"I was?" Sara said.
Eva nodded at the package on the bed. "Open your present," she said, gleefully.
Sara unpeeled the tissue. Pale pink, a soft satiny nightgown flowing like cool lake water through her hands. "Why shouldn't you look beautiful?" Eva said. Sara flushed. No one had called her beautiful in a very long while. "Hold it up against you," Eva urged, but when Sara lifted her arms, her breasts hurt. All this morning she had listened in on the lesson a nurse gave her roommate on breast-feeding. She had heard the woman wince. "You have jaws like a barracuda!" the woman told her baby, and then she had told her friends how she planned to bring a pump to work and let anyone dare to stop her.
Sara drew her johnny tighter against her chest. They were giving Sara a drug to dry up her milk because Eva wanted to use formula right from the start.
Sara studied her flowers, the only ones she had. She opened the card. There was Eva's delicate schoolteacher script. "Perfect baby! Perfect you! Love, Eva and George." Sara traced the words with one finger. Perfect, she was perfect. "Thank you," she said.
George took out a camera and clicked Eva holding the baby. He turned and took a picture of Sara. She blinked at the flash. Then he turned to the baby. "My turn," he said and lifted Anne up. He studied her mouth. "She's going to have great teeth," he decided.
George was a dentist, something Sara had hoped might bond him to Abby, but instead it made Abby angrier. "He should know better," she said wearily, but Sara didn't know what that meant except that there was probably a lecture in it for her if she dared to ask.

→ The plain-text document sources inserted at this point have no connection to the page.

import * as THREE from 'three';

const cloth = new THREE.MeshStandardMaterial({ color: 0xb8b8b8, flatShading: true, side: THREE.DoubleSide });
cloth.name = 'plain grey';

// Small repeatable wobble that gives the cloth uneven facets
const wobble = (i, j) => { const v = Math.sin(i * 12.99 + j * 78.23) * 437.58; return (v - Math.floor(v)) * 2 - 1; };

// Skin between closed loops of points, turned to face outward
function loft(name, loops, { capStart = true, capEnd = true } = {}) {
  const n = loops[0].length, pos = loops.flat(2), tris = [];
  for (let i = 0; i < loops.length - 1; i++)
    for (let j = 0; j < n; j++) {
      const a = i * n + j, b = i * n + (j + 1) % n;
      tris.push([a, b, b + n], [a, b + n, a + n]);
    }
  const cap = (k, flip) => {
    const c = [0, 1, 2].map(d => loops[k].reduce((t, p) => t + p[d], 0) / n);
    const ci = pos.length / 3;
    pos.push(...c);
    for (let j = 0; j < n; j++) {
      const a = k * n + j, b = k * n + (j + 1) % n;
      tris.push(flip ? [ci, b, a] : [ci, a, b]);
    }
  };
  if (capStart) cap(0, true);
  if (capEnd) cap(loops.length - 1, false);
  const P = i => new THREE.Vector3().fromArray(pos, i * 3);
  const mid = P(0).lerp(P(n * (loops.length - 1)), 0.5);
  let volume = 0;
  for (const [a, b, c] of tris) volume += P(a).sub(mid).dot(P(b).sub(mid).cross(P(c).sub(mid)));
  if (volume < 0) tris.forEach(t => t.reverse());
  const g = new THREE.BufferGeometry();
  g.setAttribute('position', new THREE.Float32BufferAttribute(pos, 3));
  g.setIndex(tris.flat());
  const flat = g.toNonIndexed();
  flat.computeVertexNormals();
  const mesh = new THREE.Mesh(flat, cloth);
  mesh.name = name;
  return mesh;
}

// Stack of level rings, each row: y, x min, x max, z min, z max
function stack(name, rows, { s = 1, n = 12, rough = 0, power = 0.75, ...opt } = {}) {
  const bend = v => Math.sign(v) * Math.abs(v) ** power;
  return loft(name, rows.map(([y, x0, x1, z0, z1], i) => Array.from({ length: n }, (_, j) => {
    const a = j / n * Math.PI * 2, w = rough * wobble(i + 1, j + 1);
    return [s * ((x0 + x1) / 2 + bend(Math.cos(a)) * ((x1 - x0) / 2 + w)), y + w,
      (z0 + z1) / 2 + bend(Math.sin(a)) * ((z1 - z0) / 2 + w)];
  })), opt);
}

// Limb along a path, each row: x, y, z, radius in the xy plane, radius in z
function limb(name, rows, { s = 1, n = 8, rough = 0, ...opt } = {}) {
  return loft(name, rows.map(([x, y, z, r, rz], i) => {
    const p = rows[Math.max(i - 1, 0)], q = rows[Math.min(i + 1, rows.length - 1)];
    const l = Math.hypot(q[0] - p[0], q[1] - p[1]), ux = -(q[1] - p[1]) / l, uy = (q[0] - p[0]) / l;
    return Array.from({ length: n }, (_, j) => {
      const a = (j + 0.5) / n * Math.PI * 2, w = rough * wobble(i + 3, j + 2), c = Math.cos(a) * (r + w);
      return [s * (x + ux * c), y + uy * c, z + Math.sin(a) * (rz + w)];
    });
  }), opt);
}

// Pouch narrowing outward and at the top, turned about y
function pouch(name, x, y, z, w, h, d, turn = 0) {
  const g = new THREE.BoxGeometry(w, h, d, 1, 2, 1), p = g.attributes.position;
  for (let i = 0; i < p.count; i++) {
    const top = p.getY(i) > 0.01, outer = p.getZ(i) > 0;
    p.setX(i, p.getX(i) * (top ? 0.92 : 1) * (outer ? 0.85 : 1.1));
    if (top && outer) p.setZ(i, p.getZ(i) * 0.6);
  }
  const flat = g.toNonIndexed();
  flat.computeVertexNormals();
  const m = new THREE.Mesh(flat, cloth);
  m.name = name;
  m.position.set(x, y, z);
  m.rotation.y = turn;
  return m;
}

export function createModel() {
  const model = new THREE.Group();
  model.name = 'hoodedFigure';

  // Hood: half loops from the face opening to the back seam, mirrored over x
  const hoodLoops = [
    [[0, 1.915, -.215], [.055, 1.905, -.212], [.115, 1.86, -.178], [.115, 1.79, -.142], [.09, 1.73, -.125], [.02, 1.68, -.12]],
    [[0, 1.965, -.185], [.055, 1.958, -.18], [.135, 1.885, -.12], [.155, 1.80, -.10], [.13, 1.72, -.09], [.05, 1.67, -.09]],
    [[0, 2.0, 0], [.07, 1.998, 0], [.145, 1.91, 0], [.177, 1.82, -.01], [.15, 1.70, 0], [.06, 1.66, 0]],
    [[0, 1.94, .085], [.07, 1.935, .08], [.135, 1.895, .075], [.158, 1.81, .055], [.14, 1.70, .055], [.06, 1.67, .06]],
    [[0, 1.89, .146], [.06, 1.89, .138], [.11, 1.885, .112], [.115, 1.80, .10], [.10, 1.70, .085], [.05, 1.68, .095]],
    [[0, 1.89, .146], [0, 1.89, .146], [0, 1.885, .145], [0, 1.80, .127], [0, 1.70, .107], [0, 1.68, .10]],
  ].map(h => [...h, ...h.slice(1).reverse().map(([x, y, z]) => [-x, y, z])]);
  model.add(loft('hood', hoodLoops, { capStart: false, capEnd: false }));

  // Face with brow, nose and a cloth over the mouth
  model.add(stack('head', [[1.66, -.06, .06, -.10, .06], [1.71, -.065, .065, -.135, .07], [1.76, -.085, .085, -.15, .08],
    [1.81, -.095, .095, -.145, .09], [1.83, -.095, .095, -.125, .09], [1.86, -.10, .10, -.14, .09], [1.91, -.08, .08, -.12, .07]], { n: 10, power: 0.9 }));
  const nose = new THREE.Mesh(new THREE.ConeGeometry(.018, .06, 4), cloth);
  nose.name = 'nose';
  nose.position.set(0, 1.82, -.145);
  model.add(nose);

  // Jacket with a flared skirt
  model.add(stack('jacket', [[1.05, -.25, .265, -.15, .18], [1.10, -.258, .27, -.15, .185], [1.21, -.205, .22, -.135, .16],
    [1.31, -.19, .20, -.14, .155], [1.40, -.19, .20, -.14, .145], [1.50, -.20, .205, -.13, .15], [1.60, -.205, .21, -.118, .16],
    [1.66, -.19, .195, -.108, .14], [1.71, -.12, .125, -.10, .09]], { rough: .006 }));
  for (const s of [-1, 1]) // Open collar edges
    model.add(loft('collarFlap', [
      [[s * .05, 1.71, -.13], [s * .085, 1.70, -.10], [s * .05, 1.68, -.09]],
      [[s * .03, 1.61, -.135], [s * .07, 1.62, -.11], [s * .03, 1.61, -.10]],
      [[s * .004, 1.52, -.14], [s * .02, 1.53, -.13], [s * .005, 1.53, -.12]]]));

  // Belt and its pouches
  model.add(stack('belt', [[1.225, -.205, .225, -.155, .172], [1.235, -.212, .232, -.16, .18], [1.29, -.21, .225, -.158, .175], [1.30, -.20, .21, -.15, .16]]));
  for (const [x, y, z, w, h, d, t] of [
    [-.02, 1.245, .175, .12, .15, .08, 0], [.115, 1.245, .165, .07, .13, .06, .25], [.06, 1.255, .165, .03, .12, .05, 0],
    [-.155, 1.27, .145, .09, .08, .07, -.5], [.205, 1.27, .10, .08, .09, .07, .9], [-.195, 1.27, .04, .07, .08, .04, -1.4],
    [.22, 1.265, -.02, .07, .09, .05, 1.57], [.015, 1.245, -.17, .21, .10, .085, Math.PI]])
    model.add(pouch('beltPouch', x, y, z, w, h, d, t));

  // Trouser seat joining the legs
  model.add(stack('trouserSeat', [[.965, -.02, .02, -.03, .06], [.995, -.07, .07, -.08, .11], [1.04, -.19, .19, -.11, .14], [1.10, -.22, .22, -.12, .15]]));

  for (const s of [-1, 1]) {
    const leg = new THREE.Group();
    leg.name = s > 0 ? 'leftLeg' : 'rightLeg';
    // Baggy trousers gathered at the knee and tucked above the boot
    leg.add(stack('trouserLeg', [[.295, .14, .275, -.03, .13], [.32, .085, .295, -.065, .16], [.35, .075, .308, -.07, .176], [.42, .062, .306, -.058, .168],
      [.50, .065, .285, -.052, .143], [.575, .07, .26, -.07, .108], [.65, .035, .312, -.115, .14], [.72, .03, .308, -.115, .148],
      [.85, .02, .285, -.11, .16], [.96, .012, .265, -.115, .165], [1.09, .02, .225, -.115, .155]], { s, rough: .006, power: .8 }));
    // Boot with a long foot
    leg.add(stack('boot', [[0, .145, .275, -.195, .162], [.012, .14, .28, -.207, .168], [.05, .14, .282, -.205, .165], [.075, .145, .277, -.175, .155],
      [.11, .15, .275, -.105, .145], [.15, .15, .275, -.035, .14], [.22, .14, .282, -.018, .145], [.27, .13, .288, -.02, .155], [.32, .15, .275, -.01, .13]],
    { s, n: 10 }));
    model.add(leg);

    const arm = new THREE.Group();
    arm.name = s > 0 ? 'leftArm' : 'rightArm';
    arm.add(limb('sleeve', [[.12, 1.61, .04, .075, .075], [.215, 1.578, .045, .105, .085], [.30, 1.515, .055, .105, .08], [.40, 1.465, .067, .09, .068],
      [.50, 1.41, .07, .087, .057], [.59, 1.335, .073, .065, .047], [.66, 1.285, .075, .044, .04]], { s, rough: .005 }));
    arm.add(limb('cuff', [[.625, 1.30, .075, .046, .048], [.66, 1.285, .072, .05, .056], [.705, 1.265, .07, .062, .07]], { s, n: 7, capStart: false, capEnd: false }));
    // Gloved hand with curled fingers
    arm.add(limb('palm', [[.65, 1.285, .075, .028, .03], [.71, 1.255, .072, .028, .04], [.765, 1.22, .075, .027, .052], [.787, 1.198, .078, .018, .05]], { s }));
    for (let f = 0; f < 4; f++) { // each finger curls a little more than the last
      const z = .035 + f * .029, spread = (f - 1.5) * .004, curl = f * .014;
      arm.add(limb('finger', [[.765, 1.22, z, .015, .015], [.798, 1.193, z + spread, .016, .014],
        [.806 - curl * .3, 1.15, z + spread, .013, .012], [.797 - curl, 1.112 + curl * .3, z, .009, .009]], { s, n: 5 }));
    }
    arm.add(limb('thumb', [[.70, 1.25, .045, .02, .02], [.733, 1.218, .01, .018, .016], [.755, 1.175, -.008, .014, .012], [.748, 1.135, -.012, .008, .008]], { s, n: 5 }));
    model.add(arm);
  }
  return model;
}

George swayed the baby in a kind of dance. He hummed something, so low and sweet-sounding, it just about broke Sara's heart. She watched him, and yawned. "You poor thing," Eva said. "I bet you're exhausted. Don't mind us, you can sleep."
Sara struggled to stay awake. Her lids floated down, her breath evened. She was half-dreaming, and then she heard the door push open. Her roommate, Sara thought. Her roommate's friends. Her roommate's baby. She opened her eyes, just a hair, just enough to see Eva. "You little beauty!" Eva said, kissing the baby gently, just as Jack and Abby came into the room, As soon as they saw Eva and George and the baby, all the air in the room froze.
Copyright Caroline Leavitt 2004. All rights reserved. Reproduced by permission of the author.